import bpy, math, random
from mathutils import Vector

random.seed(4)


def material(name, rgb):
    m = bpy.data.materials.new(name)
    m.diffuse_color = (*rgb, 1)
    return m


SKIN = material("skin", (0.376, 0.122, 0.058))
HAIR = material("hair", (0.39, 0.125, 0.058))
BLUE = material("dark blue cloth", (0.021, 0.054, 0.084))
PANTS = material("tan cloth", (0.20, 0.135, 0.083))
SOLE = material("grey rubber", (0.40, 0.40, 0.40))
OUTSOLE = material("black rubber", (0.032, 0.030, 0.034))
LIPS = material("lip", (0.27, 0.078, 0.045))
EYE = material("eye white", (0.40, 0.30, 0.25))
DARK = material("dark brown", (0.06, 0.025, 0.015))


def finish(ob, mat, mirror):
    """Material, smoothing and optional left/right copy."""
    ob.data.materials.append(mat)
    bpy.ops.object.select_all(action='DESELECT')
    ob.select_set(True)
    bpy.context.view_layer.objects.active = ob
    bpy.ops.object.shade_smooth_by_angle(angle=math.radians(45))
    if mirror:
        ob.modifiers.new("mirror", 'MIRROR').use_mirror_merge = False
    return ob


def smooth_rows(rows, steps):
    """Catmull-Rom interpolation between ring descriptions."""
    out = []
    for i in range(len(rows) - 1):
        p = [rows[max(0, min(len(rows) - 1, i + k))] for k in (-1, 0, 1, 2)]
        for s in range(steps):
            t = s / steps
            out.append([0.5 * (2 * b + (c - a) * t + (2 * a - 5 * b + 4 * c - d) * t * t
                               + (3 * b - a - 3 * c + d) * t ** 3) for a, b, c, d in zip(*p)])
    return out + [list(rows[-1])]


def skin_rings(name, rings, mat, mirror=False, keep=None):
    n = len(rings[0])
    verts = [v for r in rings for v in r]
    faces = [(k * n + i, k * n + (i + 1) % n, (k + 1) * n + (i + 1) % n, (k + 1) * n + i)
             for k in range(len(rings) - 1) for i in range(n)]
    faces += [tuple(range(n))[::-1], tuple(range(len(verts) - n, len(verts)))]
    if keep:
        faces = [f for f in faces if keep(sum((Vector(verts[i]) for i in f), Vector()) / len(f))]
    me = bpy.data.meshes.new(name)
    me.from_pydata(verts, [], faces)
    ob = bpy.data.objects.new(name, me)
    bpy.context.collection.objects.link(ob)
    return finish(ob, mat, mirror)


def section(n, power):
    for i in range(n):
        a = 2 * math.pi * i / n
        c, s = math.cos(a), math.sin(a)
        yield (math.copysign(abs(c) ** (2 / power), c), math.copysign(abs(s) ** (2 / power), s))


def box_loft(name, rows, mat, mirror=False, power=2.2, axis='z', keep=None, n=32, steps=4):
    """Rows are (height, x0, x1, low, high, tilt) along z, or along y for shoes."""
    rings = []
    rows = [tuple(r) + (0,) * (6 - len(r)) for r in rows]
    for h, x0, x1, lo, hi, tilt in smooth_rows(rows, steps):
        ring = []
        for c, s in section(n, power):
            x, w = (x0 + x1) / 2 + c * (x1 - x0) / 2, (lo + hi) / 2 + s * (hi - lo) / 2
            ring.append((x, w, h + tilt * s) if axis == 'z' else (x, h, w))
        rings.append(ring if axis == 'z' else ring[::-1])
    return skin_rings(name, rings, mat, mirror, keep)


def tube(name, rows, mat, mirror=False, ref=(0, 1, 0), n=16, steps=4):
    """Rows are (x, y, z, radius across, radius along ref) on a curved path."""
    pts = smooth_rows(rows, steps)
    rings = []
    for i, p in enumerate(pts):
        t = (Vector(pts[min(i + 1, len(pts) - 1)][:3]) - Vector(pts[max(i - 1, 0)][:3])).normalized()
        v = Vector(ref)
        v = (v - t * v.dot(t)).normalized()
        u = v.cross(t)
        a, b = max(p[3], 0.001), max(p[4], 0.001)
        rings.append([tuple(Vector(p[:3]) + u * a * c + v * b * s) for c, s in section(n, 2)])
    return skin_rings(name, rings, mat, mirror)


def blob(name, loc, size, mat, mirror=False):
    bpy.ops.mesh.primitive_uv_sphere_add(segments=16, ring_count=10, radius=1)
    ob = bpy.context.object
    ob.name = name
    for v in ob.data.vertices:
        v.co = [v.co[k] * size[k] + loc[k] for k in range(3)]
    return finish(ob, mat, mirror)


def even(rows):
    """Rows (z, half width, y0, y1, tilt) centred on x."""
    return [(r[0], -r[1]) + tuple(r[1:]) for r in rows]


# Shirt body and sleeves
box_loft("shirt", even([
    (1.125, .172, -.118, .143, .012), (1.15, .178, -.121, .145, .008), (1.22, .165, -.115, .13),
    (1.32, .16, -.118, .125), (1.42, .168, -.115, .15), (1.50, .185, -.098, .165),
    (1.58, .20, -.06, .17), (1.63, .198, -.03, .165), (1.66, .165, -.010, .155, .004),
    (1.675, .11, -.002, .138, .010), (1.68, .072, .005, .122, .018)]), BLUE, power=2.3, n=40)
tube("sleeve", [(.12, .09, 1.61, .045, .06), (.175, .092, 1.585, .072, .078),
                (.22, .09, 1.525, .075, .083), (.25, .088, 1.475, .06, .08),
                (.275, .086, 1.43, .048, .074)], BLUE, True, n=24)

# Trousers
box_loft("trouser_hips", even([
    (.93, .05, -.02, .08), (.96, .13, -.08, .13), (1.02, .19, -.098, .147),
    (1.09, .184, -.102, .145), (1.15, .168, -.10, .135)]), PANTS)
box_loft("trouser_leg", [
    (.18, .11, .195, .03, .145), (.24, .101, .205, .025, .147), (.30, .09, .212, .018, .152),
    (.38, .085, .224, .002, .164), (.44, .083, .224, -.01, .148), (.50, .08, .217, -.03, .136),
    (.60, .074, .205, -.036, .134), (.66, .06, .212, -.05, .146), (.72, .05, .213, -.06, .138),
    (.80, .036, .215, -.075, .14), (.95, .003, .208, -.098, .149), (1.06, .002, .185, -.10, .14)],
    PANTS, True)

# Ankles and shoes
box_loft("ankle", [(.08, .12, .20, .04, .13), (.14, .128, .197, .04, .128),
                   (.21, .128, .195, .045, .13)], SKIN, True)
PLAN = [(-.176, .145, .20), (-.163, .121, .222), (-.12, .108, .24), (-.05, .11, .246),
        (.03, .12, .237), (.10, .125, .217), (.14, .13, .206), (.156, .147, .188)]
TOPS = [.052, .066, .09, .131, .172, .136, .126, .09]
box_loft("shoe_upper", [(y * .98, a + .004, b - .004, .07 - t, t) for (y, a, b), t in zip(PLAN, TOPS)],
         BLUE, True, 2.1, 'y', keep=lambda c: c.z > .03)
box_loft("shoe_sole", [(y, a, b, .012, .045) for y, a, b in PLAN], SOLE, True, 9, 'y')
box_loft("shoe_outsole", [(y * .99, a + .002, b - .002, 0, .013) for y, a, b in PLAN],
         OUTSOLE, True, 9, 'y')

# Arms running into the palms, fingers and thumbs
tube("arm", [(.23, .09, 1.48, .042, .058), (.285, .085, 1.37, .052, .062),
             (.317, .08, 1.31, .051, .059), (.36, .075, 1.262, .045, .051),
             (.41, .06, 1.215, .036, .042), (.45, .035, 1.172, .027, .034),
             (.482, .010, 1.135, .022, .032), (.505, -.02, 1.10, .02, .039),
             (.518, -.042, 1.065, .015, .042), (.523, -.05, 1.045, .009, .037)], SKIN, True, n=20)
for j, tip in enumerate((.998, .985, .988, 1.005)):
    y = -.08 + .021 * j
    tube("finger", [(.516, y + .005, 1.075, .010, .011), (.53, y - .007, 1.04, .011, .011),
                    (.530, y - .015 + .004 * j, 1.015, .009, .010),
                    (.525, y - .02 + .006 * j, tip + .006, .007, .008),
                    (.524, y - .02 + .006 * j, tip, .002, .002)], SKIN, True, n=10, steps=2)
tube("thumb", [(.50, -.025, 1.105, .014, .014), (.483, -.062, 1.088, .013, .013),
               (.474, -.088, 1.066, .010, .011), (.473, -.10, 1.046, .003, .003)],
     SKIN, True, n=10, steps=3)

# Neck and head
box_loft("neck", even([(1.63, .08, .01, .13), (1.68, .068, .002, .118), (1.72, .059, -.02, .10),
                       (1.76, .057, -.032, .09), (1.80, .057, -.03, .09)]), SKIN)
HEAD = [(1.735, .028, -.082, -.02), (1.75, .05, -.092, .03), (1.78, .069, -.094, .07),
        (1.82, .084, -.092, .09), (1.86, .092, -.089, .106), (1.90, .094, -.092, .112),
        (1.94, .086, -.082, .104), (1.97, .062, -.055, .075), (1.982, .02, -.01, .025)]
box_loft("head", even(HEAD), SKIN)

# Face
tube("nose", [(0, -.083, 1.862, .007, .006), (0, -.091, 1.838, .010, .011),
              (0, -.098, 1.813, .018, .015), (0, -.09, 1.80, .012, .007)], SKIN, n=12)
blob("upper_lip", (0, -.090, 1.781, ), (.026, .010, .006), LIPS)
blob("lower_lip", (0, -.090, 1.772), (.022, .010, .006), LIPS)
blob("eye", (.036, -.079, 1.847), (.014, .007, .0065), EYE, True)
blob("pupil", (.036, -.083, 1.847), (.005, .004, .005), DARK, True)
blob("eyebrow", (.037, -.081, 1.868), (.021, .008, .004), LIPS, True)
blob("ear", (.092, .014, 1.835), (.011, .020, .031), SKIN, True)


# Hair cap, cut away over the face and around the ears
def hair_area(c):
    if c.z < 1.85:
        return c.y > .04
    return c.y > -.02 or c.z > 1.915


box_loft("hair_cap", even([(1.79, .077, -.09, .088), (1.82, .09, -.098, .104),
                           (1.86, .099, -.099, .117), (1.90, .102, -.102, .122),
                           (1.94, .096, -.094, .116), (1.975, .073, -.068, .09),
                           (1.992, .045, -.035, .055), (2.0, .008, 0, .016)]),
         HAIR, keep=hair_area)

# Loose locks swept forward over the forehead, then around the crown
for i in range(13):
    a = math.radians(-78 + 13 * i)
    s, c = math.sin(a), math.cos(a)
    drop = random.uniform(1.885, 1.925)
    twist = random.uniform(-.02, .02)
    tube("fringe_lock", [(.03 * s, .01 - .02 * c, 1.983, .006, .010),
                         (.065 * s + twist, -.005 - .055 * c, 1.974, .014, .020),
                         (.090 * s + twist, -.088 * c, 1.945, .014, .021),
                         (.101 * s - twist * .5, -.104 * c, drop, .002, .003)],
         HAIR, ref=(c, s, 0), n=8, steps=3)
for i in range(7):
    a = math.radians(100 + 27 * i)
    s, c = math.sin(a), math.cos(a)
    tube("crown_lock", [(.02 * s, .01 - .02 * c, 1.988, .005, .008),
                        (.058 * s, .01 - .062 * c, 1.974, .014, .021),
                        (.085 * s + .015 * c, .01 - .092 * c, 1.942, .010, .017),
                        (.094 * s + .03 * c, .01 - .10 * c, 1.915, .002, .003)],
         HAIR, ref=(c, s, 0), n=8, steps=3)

---

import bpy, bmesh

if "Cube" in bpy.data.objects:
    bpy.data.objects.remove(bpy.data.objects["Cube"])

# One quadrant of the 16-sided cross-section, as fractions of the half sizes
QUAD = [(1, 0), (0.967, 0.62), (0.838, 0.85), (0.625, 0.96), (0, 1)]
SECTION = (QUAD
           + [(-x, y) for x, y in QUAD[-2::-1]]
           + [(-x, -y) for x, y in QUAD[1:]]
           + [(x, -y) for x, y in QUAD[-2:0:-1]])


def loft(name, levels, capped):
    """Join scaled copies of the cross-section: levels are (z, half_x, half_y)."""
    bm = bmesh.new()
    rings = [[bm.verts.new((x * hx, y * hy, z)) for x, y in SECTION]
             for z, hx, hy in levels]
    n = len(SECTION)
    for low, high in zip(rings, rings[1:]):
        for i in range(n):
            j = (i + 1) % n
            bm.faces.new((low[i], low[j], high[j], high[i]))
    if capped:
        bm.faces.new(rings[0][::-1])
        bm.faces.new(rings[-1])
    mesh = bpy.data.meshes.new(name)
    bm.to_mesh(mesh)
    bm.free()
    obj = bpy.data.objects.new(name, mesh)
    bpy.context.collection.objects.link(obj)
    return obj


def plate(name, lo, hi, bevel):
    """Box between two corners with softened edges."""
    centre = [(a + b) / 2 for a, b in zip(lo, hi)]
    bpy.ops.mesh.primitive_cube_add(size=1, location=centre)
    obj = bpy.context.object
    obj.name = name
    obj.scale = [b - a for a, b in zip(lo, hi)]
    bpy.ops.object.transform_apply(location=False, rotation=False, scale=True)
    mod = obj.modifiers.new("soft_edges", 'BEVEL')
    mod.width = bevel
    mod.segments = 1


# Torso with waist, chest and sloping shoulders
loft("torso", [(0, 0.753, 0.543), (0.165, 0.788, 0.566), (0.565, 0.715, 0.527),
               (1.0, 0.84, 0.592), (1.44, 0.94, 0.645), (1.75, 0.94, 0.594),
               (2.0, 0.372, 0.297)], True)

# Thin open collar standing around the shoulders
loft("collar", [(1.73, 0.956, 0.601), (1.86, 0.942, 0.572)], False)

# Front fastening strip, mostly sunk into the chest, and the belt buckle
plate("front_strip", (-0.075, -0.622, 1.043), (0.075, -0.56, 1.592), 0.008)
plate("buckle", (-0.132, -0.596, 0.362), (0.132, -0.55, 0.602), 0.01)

---

WHAT TO PRODUCE ▸ All lines of the material that contain the word "normalized" should be listed.

EXERCISE SOLUTION ▸
        t = (Vector(pts[min(i + 1, len(pts) - 1)][:3]) - Vector(pts[max(i - 1, 0)][:3])).normalized()
        v = (v - t * v.dot(t)).normalized()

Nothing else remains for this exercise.